Alfieri is one of the strangest characters in all of Miller's works. He acts like a Greek chorus in the play, and his viewpoint is the "view from the bridge" between the US legal system and older, cultural or tribal 'law'. He is an Italian-American, a student of American law, but still loyal to old Italian customs. In more than one way, he's a combination of the old and the new.
Therefore his view of the interaction between American Carbone and his Italian relatives purports to be objective, and even-handed. The big question about him is whether it is or not: which provokes the same question about the potential bias of the play as a whole.

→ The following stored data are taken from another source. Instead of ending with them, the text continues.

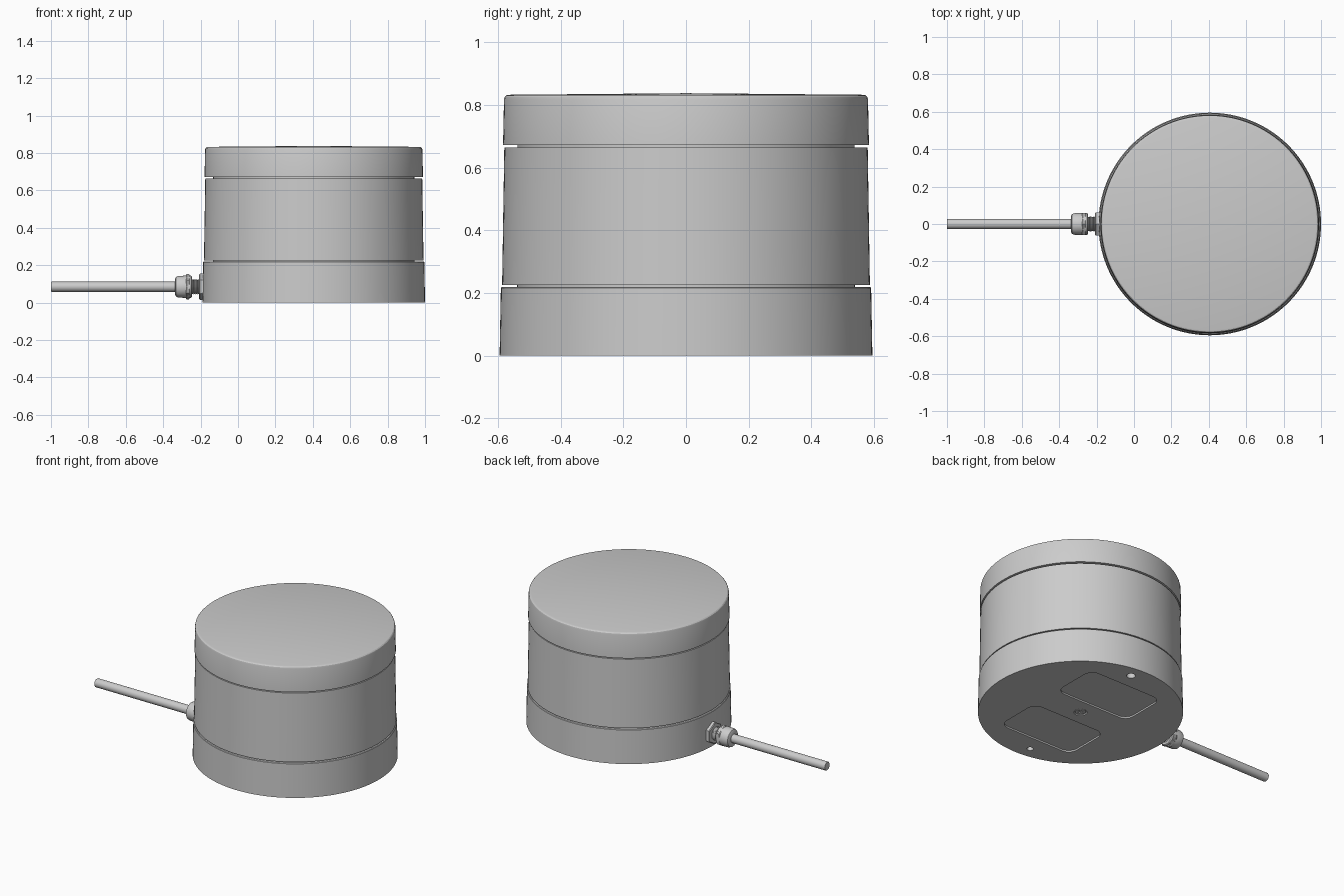
import bpy, bmesh, math
from mathutils import Matrix, Vector

if "Cube" in bpy.data.objects:
    bpy.data.objects.remove(bpy.data.objects["Cube"], do_unlink=True)

CX = 0.405       # axis of the round housing
CABLE_Z = 0.085  # axis of the cable and its gland

grey = bpy.data.materials.new("satin_grey")
grey.use_nodes = True
grey.diffuse_color = (0.6, 0.6, 0.6, 1)
grey.node_tree.nodes["Principled BSDF"].inputs["Base Color"].default_value = (0.6, 0.6, 0.6, 1)


def make(name, bm):
    bmesh.ops.recalc_face_normals(bm, faces=bm.faces)
    mesh = bpy.data.meshes.new(name)
    bm.to_mesh(mesh)
    bm.free()
    mesh.materials.append(grey)
    obj = bpy.data.objects.new(name, mesh)
    bpy.context.collection.objects.link(obj)
    return obj


def activate(obj):
    bpy.ops.object.select_all(action='DESELECT')
    obj.select_set(True)
    bpy.context.view_layer.objects.active = obj


def smooth(obj):
    activate(obj)
    bpy.ops.object.shade_smooth_by_angle(angle=math.radians(30))


def lathe(name, profile, steps, matrix):
    """Spin (radius, height) points about z, then place with matrix."""
    bm = bmesh.new()
    verts = [bm.verts.new((r, 0, h)) for r, h in profile]
    edges = [bm.edges.new(pair) for pair in zip(verts, verts[1:])]
    bmesh.ops.spin(bm, geom=verts + edges, cent=(0, 0, 0), axis=(0, 0, 1),
                   angle=math.tau, steps=steps)
    bmesh.ops.remove_doubles(bm, verts=bm.verts, dist=1e-5)
    bmesh.ops.transform(bm, matrix=matrix, verts=bm.verts)
    return make(name, bm)


def disc(name, r, low, high, x, y):
    return lathe(name, [(0, low), (r, low), (r, high), (0, high)], 32,
                 Matrix.Translation((x, y, 0)))


def block(name, size, centre, corner=0):
    bm = bmesh.new()
    bmesh.ops.create_cube(bm, size=1, matrix=Matrix.LocRotScale(
        Vector(centre), None, Vector(size)))
    if corner:
        upright = [e for e in bm.edges
                   if abs(e.verts[0].co.z - e.verts[1].co.z) > 1e-4]
        bmesh.ops.bevel(bm, geom=upright, offset=corner, segments=6,
                        profile=0.5, affect='EDGES')
    return make(name, bm)


def cut(obj, cutters):
    for cutter in cutters:
        cutter.hide_render = True
        mod = obj.modifiers.new("cut", 'BOOLEAN')
        mod.object, mod.operation, mod.solver = cutter, 'DIFFERENCE', 'EXACT'
        activate(obj)
        bpy.ops.object.modifier_apply(modifier=mod.name)
        bpy.data.objects.remove(cutter, do_unlink=True)


# Round housing: base, middle drum and cap separated by narrow grooves
housing = lathe("housing", [
    (0, 0), (0.595, 0), (0.591, 0.216), (0.588, 0.219), (0.54, 0.219),
    (0.54, 0.226), (0.587, 0.226), (0.580, 0.664), (0.538, 0.664),
    (0.538, 0.672), (0.584, 0.672), (0.581, 0.818), (0.579, 0.826),
    (0.574, 0.831), (0.566, 0.833), (0, 0.838)],
    128, Matrix.Translation((CX, 0, 0)))

# Underside: two shallow rounded pockets, two holes, and a screw recess
cutters = [block("pocket_cutter", (0.53, 0.31, 0.02), (CX, s * 0.255, 0), 0.06)
           for s in (1, -1)]
cutters.append(disc("hole_cutter", 0.026, -0.05, 0.08, CX + 0.048, 0.512))
cutters.append(disc("hole_cutter", 0.019, -0.05, 0.08, CX - 0.048, -0.512))
cutters.append(disc("recess_cutter", 0.038, -0.05, 0.014, CX, 0))
cut(housing, cutters)
smooth(housing)

# Cross-slot screw in the centre of the underside
screw = disc("base_screw", 0.032, 0.003, 0.03, CX, 0)
cut(screw, [block("slot_cutter", size, (CX, 0, 0))
            for size in ((0.044, 0.009, 0.02), (0.009, 0.044, 0.02))])
smooth(screw)

# Cable and gland, spun about the x axis; profile heights are x positions
ALONG_X = (Matrix.Translation((0, 0, CABLE_Z)) @ Matrix.Rotation(math.pi / 2, 4, 'Y'))

smooth(lathe("cable", [(0, -1), (0.025, -1), (0.027, -0.997), (0.027, -0.25),
                       (0, -0.25)], 32, ALONG_X))
smooth(lathe("gland_dome", [
    (0, -0.336), (0.044, -0.336), (0.053, -0.331), (0.058, -0.318),
    (0.059, -0.29), (0.059, -0.252), (0.054, -0.246), (0, -0.246)], 48, ALONG_X))

# Hexagonal nuts with points up and down
for name, r, a, b in (("gland_nut", 0.068, -0.278, -0.258),
                      ("lock_nut", 0.070, -0.208, -0.18)):
    lathe(name, [(0, a), (r - 0.004, a), (r, a + 0.004), (r, b - 0.004),
                 (r - 0.004, b), (0, b)], 6, ALONG_X)

# Ribbed thread between the nuts
thread = [(0, -0.25)]
for i in range(7):
    x = -0.25 + i * 0.007
    thread += [(0.036, x), (0.041, x + 0.0035)]
lathe("gland_thread", thread + [(0.036, -0.2), (0, -0.2)], 32, ALONG_X)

Alfieri breaks the fourth wall and talks directly to the audience. It seems he tells the story which the play re-presents: and he comments on the events and the characters regularly. He's actually quite inconsequential to the action of the play as a character, but hugely important as an alienating reminder to critically judge the characters and events we are watching. By ruining the illusion of reality, we, like Alfieri, powerlessly watch the events unfold, and try to understand what this modern fairy tale might show us.